Human Rights Council – 42nd Session
Geneva, Monday 9th September 2019
ID with the SR on contemporary forms of slavery – item 3
Minority Rights Group and the International Dalit Solidarity Network welcome your report. As you are looking at the features of slavery today, we would like to highlight the role played by descent-based discrimination, in the perpetuation of contemporary forms of slavery like bonded labour. In particular, caste hierarchies put lower castes in a position of vulnerability to enslavement.
Due to widespread exclusion, Dalits have limited access to resources, education, services and development, keeping many in extreme poverty and making them particularly vulnerable to different contemporary forms of contemporary slavery. 80% of those working in bonded labour in India, Pakistan and Nepal are Dalits or indigenous, in particular in agriculture as caste structures are deeply entrenched in rural areas. The majority of workers in India’s brick-kiln industry, where bonded labour and child labour are endemic, is composed of Dalits, working 9 to 12 hours a day, with little recourse to justice. Victims remain in such debt bondage for generations as it passes from through the family.
In the garment industry, Dalit girls and women are recruited under Schemes which promise them large payouts after 3 years. They end up working a 68-hour week, locked inside factory and dormitory compounds, in violation of their freedom of association and movement, with reports of sexual harassment and suicide being widespread.
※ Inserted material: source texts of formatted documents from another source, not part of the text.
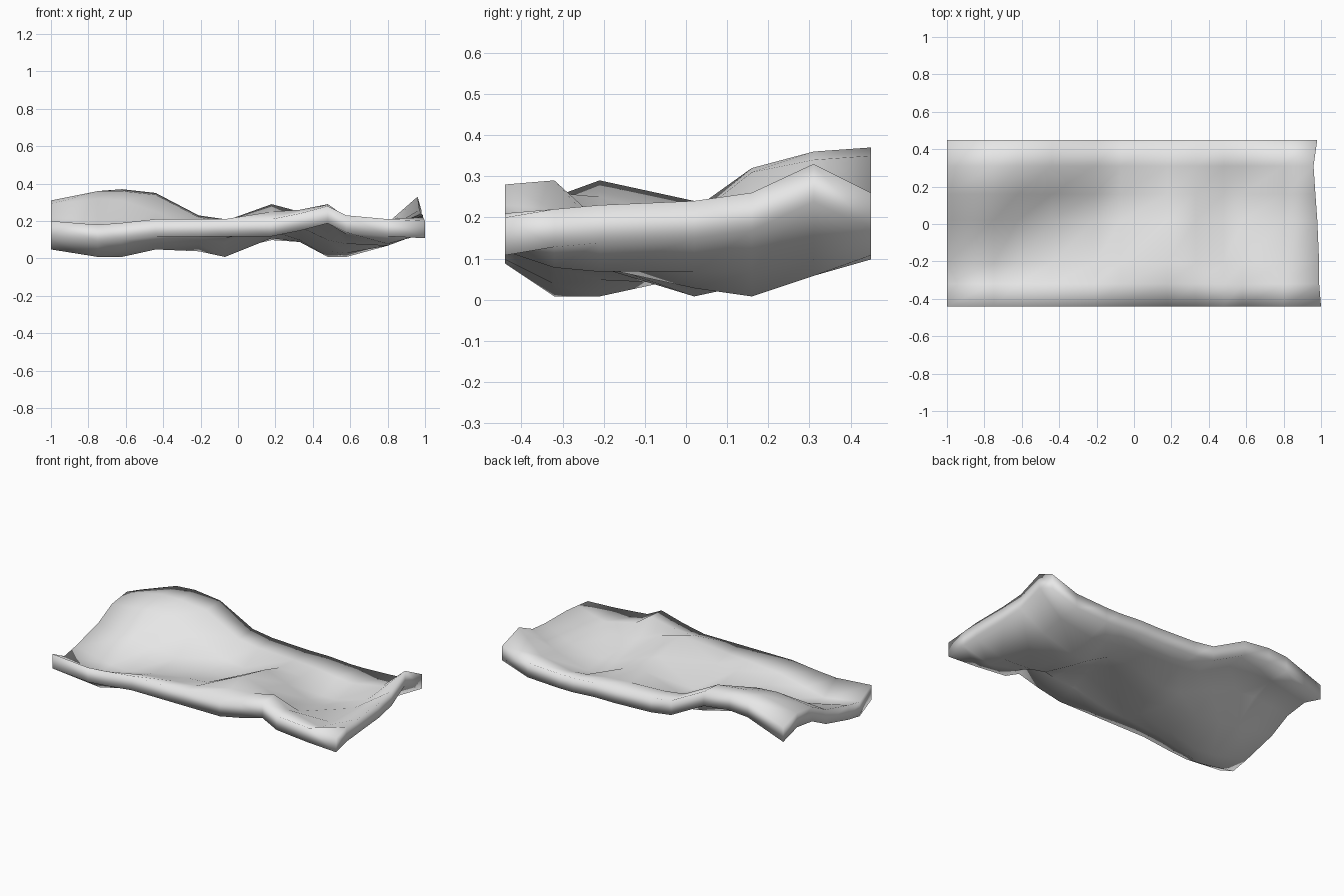
import bpy
import bmesh

default_cube = bpy.data.objects.get("Cube")
if default_cube:
    bpy.data.objects.remove(default_cube, do_unlink=True)

# Plain grey stone material
stone = bpy.data.materials.new("pale_grey")
stone.use_nodes = True
grey = (0.8, 0.8, 0.8, 1)
stone.diffuse_color = grey
stone.node_tree.nodes["Principled BSDF"].inputs["Base Color"].default_value = grey

# Stations of the sheet, its even thickness, and how far its right rim curls in
columns = [-1, -.75, -.62, -.44, -.21, -.07, .18, .33, .48, .58, .8, 1]
rows = [-.44, -.32, -.21, .02, .16, .31, .45]
right_inset = [0, .01, .01, .02, .03, .04, .02]
thickness = .092

# Upper surface heights in hundredths, front row first
heights = [
    [20, 18, 19, 21, 21, 21, 21, 24, 28, 23, 21, 20],
    [14, 10, 13, 17, 19, 20, 25, 26, 29, 22, 17, 22],
    [16, 11, 10, 14, 17, 18, 29, 25, 19, 17, 16, 23],
    [22, 20, 17, 15, 13, 10, 24, 19, 13, 12, 16, 24],
    [29, 32, 31, 25, 15, 13, 20, 18, 10, 10, 16, 26],
    [31, 36, 36, 34, 22, 20, 19, 18, 16, 15, 19, 33],
    [27, 36, 37, 35, 23, 21, 20, 20, 19, 19, 20, 26],
]
last_row, last_col = len(rows) - 1, len(columns) - 1

bm = bmesh.new()


def make_layer(drop):
    """Vertices of one surface, lowered by drop."""
    layer = []
    for r, y in enumerate(rows):
        line = []
        for c, x in enumerate(columns):
            if c == last_col:
                x -= right_inset[r]
            line.append(bm.verts.new((x, y, heights[r][c] / 100 - drop)))
        layer.append(line)
    return layer


top, bottom = make_layer(0), make_layer(thickness)

# Upper and lower surfaces
for layer in (top, bottom):
    for r in range(last_row):
        for c in range(last_col):
            bm.faces.new((layer[r][c], layer[r][c + 1],
                          layer[r + 1][c + 1], layer[r + 1][c]))


# Rim walls
def wall(upper, lower):
    for i in range(len(upper) - 1):
        bm.faces.new((upper[i], upper[i + 1], lower[i + 1], lower[i]))


for r in (0, last_row):
    wall(top[r], bottom[r])
for c in (0, last_col):
    wall([line[c] for line in top], [line[c] for line in bottom])

bmesh.ops.recalc_face_normals(bm, faces=bm.faces)
for f in bm.faces:
    f.smooth = True

mesh = bpy.data.meshes.new("rippled_slab")
bm.to_mesh(mesh)
bm.free()
mesh.materials.append(stone)
slab = bpy.data.objects.new("rippled_slab", mesh)
bpy.context.collection.objects.link(slab)
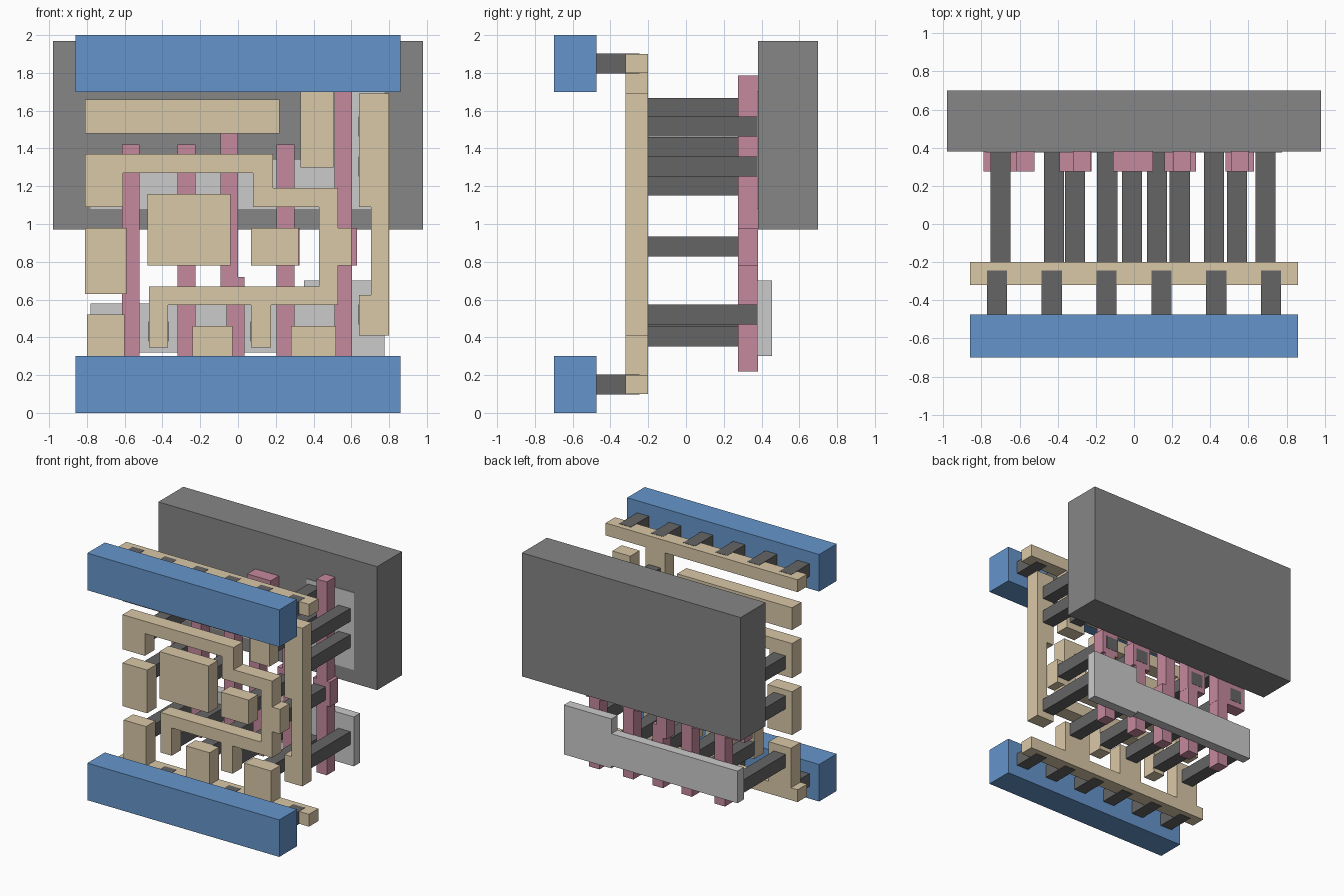
import bpy, bmesh


def material(name, rgb):
    m = bpy.data.materials.new(name)
    m.diffuse_color = (*rgb, 1)
    return m


BLUE = material("blue", (0.13, 0.30, 0.60))
TAN = material("tan", (0.70, 0.58, 0.39))
PINK = material("pink", (0.56, 0.25, 0.34))
DARK = material("dark_grey", (0.13, 0.13, 0.13))
MID = material("mid_grey", (0.24, 0.24, 0.24))


def plate(name, outline, y0, y1, mat=None):
    """Extrude an x-z outline from y0 to y1."""
    bm = bmesh.new()
    face = bm.faces.new([bm.verts.new((x, y0, z)) for x, z in outline])
    ext = bmesh.ops.extrude_face_region(bm, geom=[face])
    for v in ext["geom"]:
        if isinstance(v, bmesh.types.BMVert):
            v.co.y = y1
    bmesh.ops.recalc_face_normals(bm, faces=bm.faces)
    me = bpy.data.meshes.new(name)
    bm.to_mesh(me)
    bm.free()
    ob = bpy.data.objects.new(name, me)
    bpy.context.collection.objects.link(ob)
    if mat:
        me.materials.append(mat)
    return ob


def rect(x0, x1, z0, z1):
    return [(x0, z0), (x1, z0), (x1, z1), (x0, z1)]


# Back well slab and the two stepped active regions
plate("well_slab", rect(-0.98, 0.98, 0.97, 1.97), 0.38, 0.70, MID)
plate("lower_active", [(-0.78, 0.32), (0.35, 0.32), (0.35, 0.30), (0.775, 0.30),
                       (0.775, 0.70), (0.35, 0.70), (0.35, 0.58), (-0.78, 0.58)], 0.375, 0.455)
plate("upper_active", [(-0.78, 1.08), (0.775, 1.08), (0.775, 1.705), (0.35, 1.705),
                       (0.35, 1.34), (-0.78, 1.34)], 0.375, 0.455)

# Power rails, front strips and the small studs joining them
for label, z in (("lower", 0.15), ("upper", 1.85)):
    plate(label + "_rail", rect(-0.86, 0.86, z - 0.15, z + 0.15), -0.70, -0.475, BLUE)
    for i in range(6):
        x = -0.719 + 0.2875 * i
        plate(label + "_rail_stud", rect(x - 0.053, x + 0.053, z - 0.052, z + 0.052),
              -0.475, -0.245, DARK)

# Tan wiring: bottom strip with stubs, top strip with drop
LI = (-0.32, -0.20, TAN)
plate("ground_strip", [(-0.86, 0.10), (0.86, 0.10), (0.86, 0.20),
                       (0.52, 0.20), (0.52, 0.46), (0.28, 0.46), (0.28, 0.20),
                       (-0.03, 0.20), (-0.03, 0.46), (-0.24, 0.46), (-0.24, 0.20),
                       (-0.60, 0.20), (-0.60, 0.52), (-0.80, 0.52), (-0.80, 0.20),
                       (-0.86, 0.20)], *LI)
plate("supply_strip", [(-0.86, 1.90), (-0.86, 1.80), (0.33, 1.80), (0.33, 1.30),
                       (0.505, 1.30), (0.505, 1.80), (0.86, 1.80), (0.86, 1.90)], *LI)
plate("upper_input_bar", rect(-0.81, 0.22, 1.48, 1.66), *LI)
plate("left_input_pad", rect(-0.81, -0.59, 0.63, 0.98), *LI)
plate("large_input_pad", rect(-0.48, -0.04, 0.78, 1.16), *LI)
plate("small_input_pad", rect(0.07, 0.32, 0.78, 0.98), *LI)
plate("output_column", [(0.64, 0.41), (0.80, 0.41), (0.80, 1.69), (0.64, 1.69),
                        (0.64, 1.09), (0.705, 1.09), (0.705, 0.625), (0.64, 0.625)], *LI)
plate("inner_path", [(-0.81, 1.09), (-0.61, 1.09), (-0.61, 1.27), (0.08, 1.27),
                     (0.08, 1.09), (0.43, 1.09), (0.43, 0.67), (-0.47, 0.67),
                     (-0.47, 0.345), (-0.37, 0.345), (-0.37, 0.57), (0.07, 0.57),
                     (0.07, 0.345), (0.175, 0.345), (0.175, 0.57), (0.53, 0.57),
                     (0.53, 0.78), (0.60, 0.78), (0.60, 0.98), (0.53, 0.98),
                     (0.53, 1.19), (0.185, 1.19), (0.185, 1.37), (-0.81, 1.37)], *LI)


# Pink gates: upright strips with a wider contact pad
def gate(name, x0, x1, top, p0, p1):
    plate(name, [(x0, 0.22), (x1, 0.22), (x1, 0.78), (p1, 0.78), (p1, 0.98), (x1, 0.98),
                 (x1, top), (x0, top), (x0, 0.98), (p0, 0.98), (p0, 0.78), (x0, 0.78)],
          0.275, 0.38, PINK)


gate("gate_1", -0.615, -0.522, 1.42, -0.79, -0.521)
gate("gate_2", -0.32, -0.225, 1.42, -0.39, -0.224)
gate("gate_4", 0.205, 0.30, 1.42, 0.16, 0.325)
gate("gate_5", 0.51, 0.603, 1.785, 0.48, 0.63)
plate("gate_3", [(-0.06, 0.22), (0.035, 0.22), (0.035, 0.72), (0.0, 0.72), (0.0, 1.48),
                 (0.10, 1.48), (0.10, 1.66), (-0.11, 1.66), (-0.11, 1.48), (-0.093, 1.48),
                 (-0.093, 0.625), (-0.06, 0.625)], 0.275, 0.38, PINK)

# Long dark posts between the wiring and the back layers
posts = [(-0.70, 0.88), (-0.31, 0.88), (0.24, 0.88), (0.54, 0.88), (-0.01, 1.57),
         (-0.70, 1.203), (0.42, 1.615), (0.42, 1.407), (0.69, 1.517), (0.69, 1.305),
         (0.69, 0.52), (-0.70, 0.405), (-0.42, 0.43), (-0.14, 0.405), (0.12, 0.43), (0.42, 0.405)]
for x, z in posts:
    plate("contact_post", rect(x - 0.053, x + 0.053, z - 0.053, z + 0.053), -0.21, 0.382, DARK)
As we discuss decent work through the global supply chains worldwide and the Sustainable Development Goals, we reaffirm that no caste should be left behind, particularly in the context of the worst forms of labour and trends in slave-like labour. We call on you to keep monitoring and addressing the important role of descent-based discrimination in contemporary forms of slavery.
I thank you.